Report how many lines in the records that follow have the word "location" in them, giving the number and nothing more.

[Stored data]

-*-

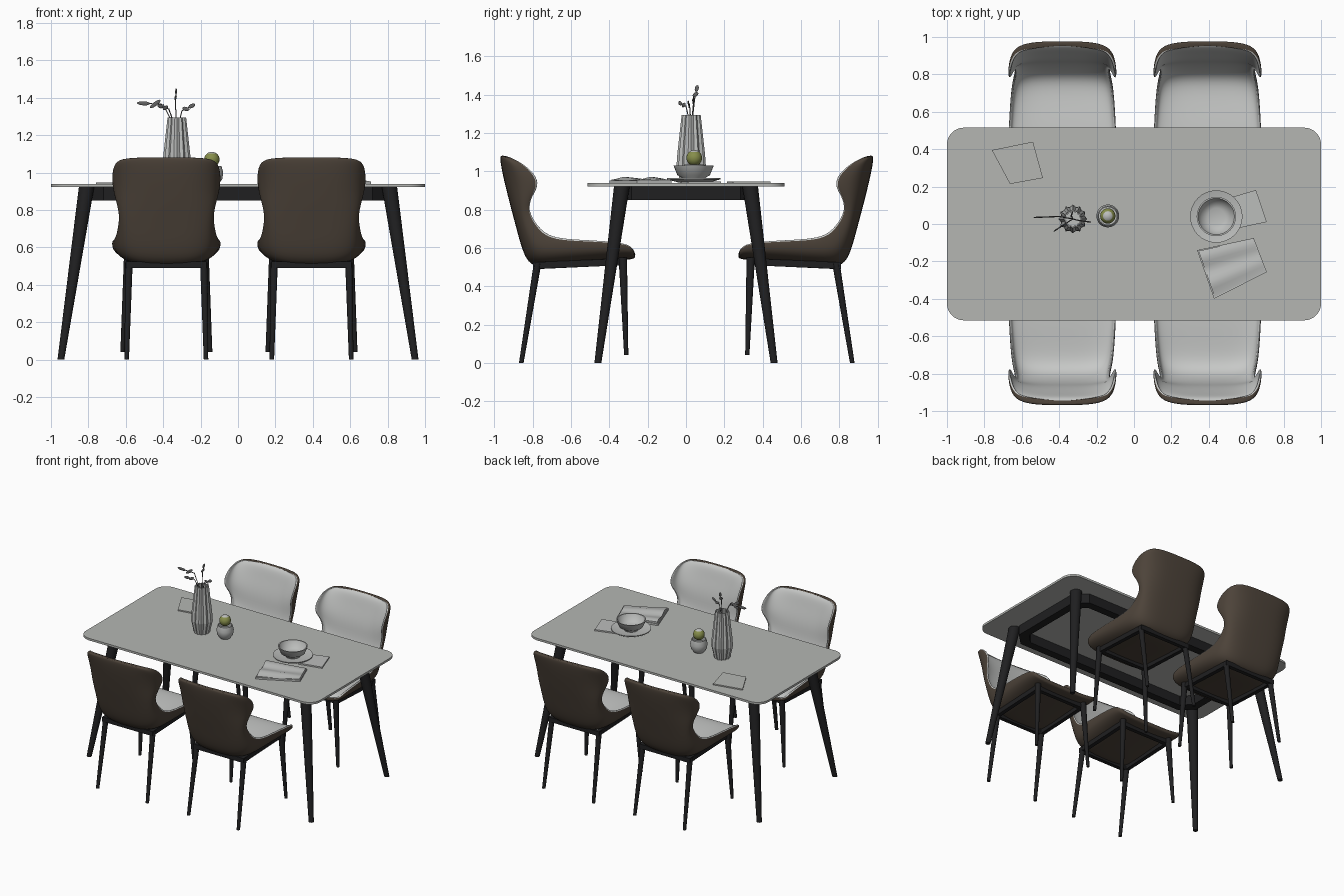
import bpy, bmesh, math
from mathutils import Vector

cube = bpy.data.objects.get("Cube")
if cube:
    bpy.data.objects.remove(cube)


def material(name, r, g, b):
    m = bpy.data.materials.new(name)
    m.use_nodes = True
    m.diffuse_color = (r, g, b, 1)
    m.node_tree.nodes["Principled BSDF"].inputs["Base Color"].default_value = (r, g, b, 1)
    m.node_tree.nodes["Principled BSDF"].inputs["Roughness"].default_value = 0.6
    return m


BLACK = material("black metal", 0.014, 0.014, 0.015)
BROWN = material("brown leather", 0.075, 0.057, 0.042)
PAD = material("light grey upholstery", 0.57, 0.58, 0.57)
STONE = material("grey table stone", 0.46, 0.47, 0.45)
CERAMIC = material("grey ceramic", 0.5, 0.51, 0.5)
LEAF = material("dark grey leaf", 0.13, 0.13, 0.13)
OLIVE = material("olive fruit", 0.24, 0.27, 0.07)


def link(name, data):
    ob = bpy.data.objects.new(name, data)
    bpy.context.scene.collection.objects.link(ob)
    return ob


def loft(name, rings, mats, rule=None, closed=False, angle=35):
    """Skin a list of equal point rings; rule(j) gives the material of ring segment j."""
    bm = bmesh.new()
    loops = [[bm.verts.new(p) for p in ring] for ring in rings]
    n = len(loops[0])
    pairs = list(zip(loops, loops[1:]))
    if closed:
        pairs.append((loops[-1], loops[0]))
    for a, b in pairs:
        for j in range(n):
            k = (j + 1) % n
            f = bm.faces.new((a[j], a[k], b[k], b[j]))
            f.material_index = rule(j) if rule else 0
    if not closed:
        bm.faces.new(loops[0])
        bm.faces.new(loops[-1])
    bmesh.ops.recalc_face_normals(bm, faces=bm.faces)
    me = bpy.data.meshes.new(name)
    bm.to_mesh(me)
    bm.free()
    for m in mats:
        me.materials.append(m)
    ob = link(name, me)
    if angle:
        bpy.ops.object.select_all(action='DESELECT')
        ob.select_set(True)
        bpy.context.view_layer.objects.active = ob
        bpy.ops.object.shade_smooth_by_angle(angle=math.radians(angle))
    return ob


def circle(x, y, z, r, n=32, flute=0):
    return [(x + r * (1 + flute * (-1) ** i) * math.cos(math.tau * i / n),
             y + r * (1 + flute * (-1) ** i) * math.sin(math.tau * i / n), z) for i in range(n)]


def lathe(name, x, y, profile, mat, **kw):
    return loft(name, [circle(x, y, z, r) for r, z in profile], [mat], **kw)


def leg(name, foot, top, r_foot, r_top):
    return loft(name, [circle(*foot, r_foot, 20), circle(*top, r_top, 20)], [BLACK])


def rounded(hx, hy, r, z, steps):
    """Rounded rectangle outline; one step gives chamfered corners."""
    pts = []
    for q, (sx, sy) in enumerate([(1, 1), (-1, 1), (-1, -1), (1, -1)]):
        for i in range(steps + 1):
            a = math.pi / 2 * (q + i / steps)
            pts.append((sx * (hx - r) + r * math.cos(a), sy * (hy - r) + r * math.sin(a), z))
    return pts


def sheet(name, corners, z0, z1, mat):
    return loft(name, [[(x, y, z) for x, y in corners] for z in (z0, z1)], [mat], angle=0)


# Table: slab, apron frame, splayed legs
loft("table_top", [rounded(1, 0.515, 0.09, 0.922, 8), rounded(1, 0.515, 0.09, 0.938, 8)], [STONE])
loft("table_apron", [rounded(0.81, 0.375, 0.09, 0.85, 1), rounded(0.81, 0.375, 0.09, 0.923, 1),
                     rounded(0.75, 0.315, 0.07, 0.923, 1), rounded(0.75, 0.315, 0.07, 0.85, 1)],
     [BLACK], closed=True, angle=0)
for sx in (-1, 1):
    for sy in (-1, 1):
        leg("table_leg", (sx * 0.947, sy * 0.46, 0), (sx * 0.81, sy * 0.335, 0.922), 0.018, 0.041)

# Chair shell stations: outer y, z, wing edge y, z, half width, padding
STATIONS = [
    (-.262, .548, -.266, .575, .255, .02),
    (-.285, .54, -.285, .612, .285, .05),
    (-.36, .532, -.35, .632, .295, .075),
    (-.55, .515, -.52, .642, .288, .09),
    (-.72, .5, -.66, .65, .28, .09),
    (-.815, .503, -.735, .675, .27, .1),
    (-.855, .585, -.785, .73, .258, .08),
    (-.885, .7, -.825, .8, .253, .06),
    (-.915, .81, -.805, .87, .275, .06),
    (-.938, .9, -.765, .925, .29, .06),
    (-.957, .98, -.785, .985, .293, .055),
    (-.968, 1.04, -.85, 1.04, .283, .05),
    (-.97, 1.07, -.9, 1.065, .258, .04),
    (-.966, 1.085, -.93, 1.078, .21, .02),
]
SEG = 14


def shell_ring(y, z, ye, ze, w, pad):
    c, e = Vector((0, y, z)), Vector((0, ye, ze))
    inner = c + (e - c).normalized() * pad
    ring = []
    for start, width, direction in ((c, w, 1), (inner, w - 0.014, -1)):
        for i in range(SEG + 1):
            a = direction * math.pi * (i / SEG - 0.5)
            depth = 1 - max(math.cos(a), 0) ** 0.67
            p = start.lerp(e, depth)
            p.x = width * math.copysign(abs(math.sin(a)) ** 0.67, a)
            ring.append(p)
    return ring


shell = loft("chair_shell", [shell_ring(*s) for s in STATIONS], [BROWN, PAD],
             rule=lambda j: 0 if j < SEG else 1, angle=80)
shell.modifiers.new("smooth", 'SUBSURF').levels = 2
shell.modifiers["smooth"].render_levels = 2

# Chair under-frame and legs
parts = [shell]
frame_loops = []
for inset, z in ((0, .49), (0, .525), (.03, .525), (.03, .49)):
    frame_loops.append([(x * (.215 - inset), -.565 + y * (.235 - inset), z + .02 * (y > 0))
                        for x, y in ((-1, -1), (1, -1), (1, 1), (-1, 1))])
parts.append(loft("chair_frame", frame_loops, [BLACK], closed=True, angle=0))
for s in (-1, 1):
    parts.append(leg("chair_rear_leg", (s * .212, -.86, 0), (s * .2, -.775, .52), .012, .02))
    parts.append(leg("chair_front_leg", (s * .235, -.312, .04), (s * .205, -.33, .55), .011, .022))

# Four chairs share the same parts
for i, (x, y, turn) in enumerate([(-.383, 0, 0), (.393, 0, 0), (-.383, .008, math.pi), (.393, .008, math.pi)]):
    for part in parts:
        ob = part if i == 0 else part.copy()
        if i:
            bpy.context.scene.collection.objects.link(ob)
        ob.location = (x, y, 0)
        ob.rotation_euler = (0, 0, turn)

# Fluted vase with a hollow neck
VX, VY = -.327, .027
loft("vase", [circle(VX, VY, z, r, 24, .08) for r, z in
              ((.052, .938), (.071, 1.03), (.067, 1.09), (.046, 1.295), (.039, 1.295), (.045, 1.2))],
     [CERAMIC], angle=0)

# Sprigs: stems as curves, leaves as flattened spheres
SPRIGS = [((-.4, .04, 1.365), (-.54, .035, 1.372)), ((-.37, 0, 1.34), (-.43, -.04, 1.36)),
          ((-.335, .045, 1.38), (-.33, .06, 1.45)), ((-.3, .02, 1.33), (-.23, .01, 1.365))]
for mid, tip in SPRIGS:
    curve = bpy.data.curves.new("sprig_stem", 'CURVE')
    curve.dimensions = '3D'
    curve.bevel_depth = 0.003
    curve.bevel_resolution = 1
    spline = curve.splines.new('POLY')
    spline.points.add(2)
    for point, co in zip(spline.points, ((VX, VY, 1.22), mid, Vector(mid).lerp(Vector(tip), .6))):
        point.co = (*co, 1)
    curve.materials.append(LEAF)
    link("sprig_stem", curve)
    along = Vector(tip) - Vector(mid)
    for share, turn in ((.75, 0), (.3, .7)):
        bpy.ops.mesh.primitive_uv_sphere_add(segments=10, ring_count=6, radius=1,
                                             location=Vector(mid) + along * share)
        leaf = bpy.context.object
        leaf.name = "sprig_leaf"
        leaf.scale = (.004, .011, along.length * .25)
        leaf.rotation_euler = along.to_track_quat('Z', 'Y').to_euler()
        leaf.rotation_euler.x += turn
        leaf.data.materials.append(LEAF)

# Small pot holding a capped fruit
lathe("fruit_pot", -.14, .043, [(.036, .938), (.056, .965), (.061, 1.0), (.052, 1.035),
                                (.047, 1.035), (.05, 1.0)], CERAMIC)
bpy.ops.mesh.primitive_uv_sphere_add(segments=20, ring_count=14, radius=.041, location=(-.14, .043, 1.07))
fruit = bpy.context.object
fruit.name = "fruit"
fruit.data.materials.append(OLIVE)
fruit.data.materials.append(CERAMIC)
for f in fruit.data.polygons:
    f.use_smooth = True
    f.material_index = int(f.center.z > .03)

# Plate and bowl
lathe("plate", .44, .04, [(.08, .942), (.14, .958), (.14, .964), (.085, .952)], CERAMIC)
lathe("bowl", .44, .04, [(.05, .95), (.055, .963), (.085, .98), (.105, 1.03), (.097, 1.03),
                         (.078, .985), (.045, .972)], CERAMIC, angle=50)

# Flat cards and the folded cloth
sheet("napkin", [(-.76, .395), (-.54, .44), (-.487, .246), (-.663, .214)], .938, .947, STONE)
sheet("card", [(.47, .128), (.652, .182), (.71, .011), (.535, -.027)], .938, .948, CERAMIC)
corners = [Vector(c) for c in ((.337, -.14), (.64, -.075), (.71, -.257), (.428, -.4))]
sheet("cloth_base", corners, .938, .951, CERAMIC)
rows = []
for i in range(13):
    u = i / 12
    a, b = corners[0].lerp(corners[3], u * .95 + .02), corners[1].lerp(corners[2], u * .95 + .02)
    ridge = .958 + .007 * math.sin(u * 11)
    rows.append([(*a.lerp(b, .02), .948), (*a.lerp(b, .02), ridge + .006), (*a.lerp(b, .5), ridge),
                 (*a.lerp(b, .98), .956), (*a.lerp(b, .98), .948)])
loft("cloth_folds", rows, [CERAMIC], angle=40)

-*-

* [Answer box] 3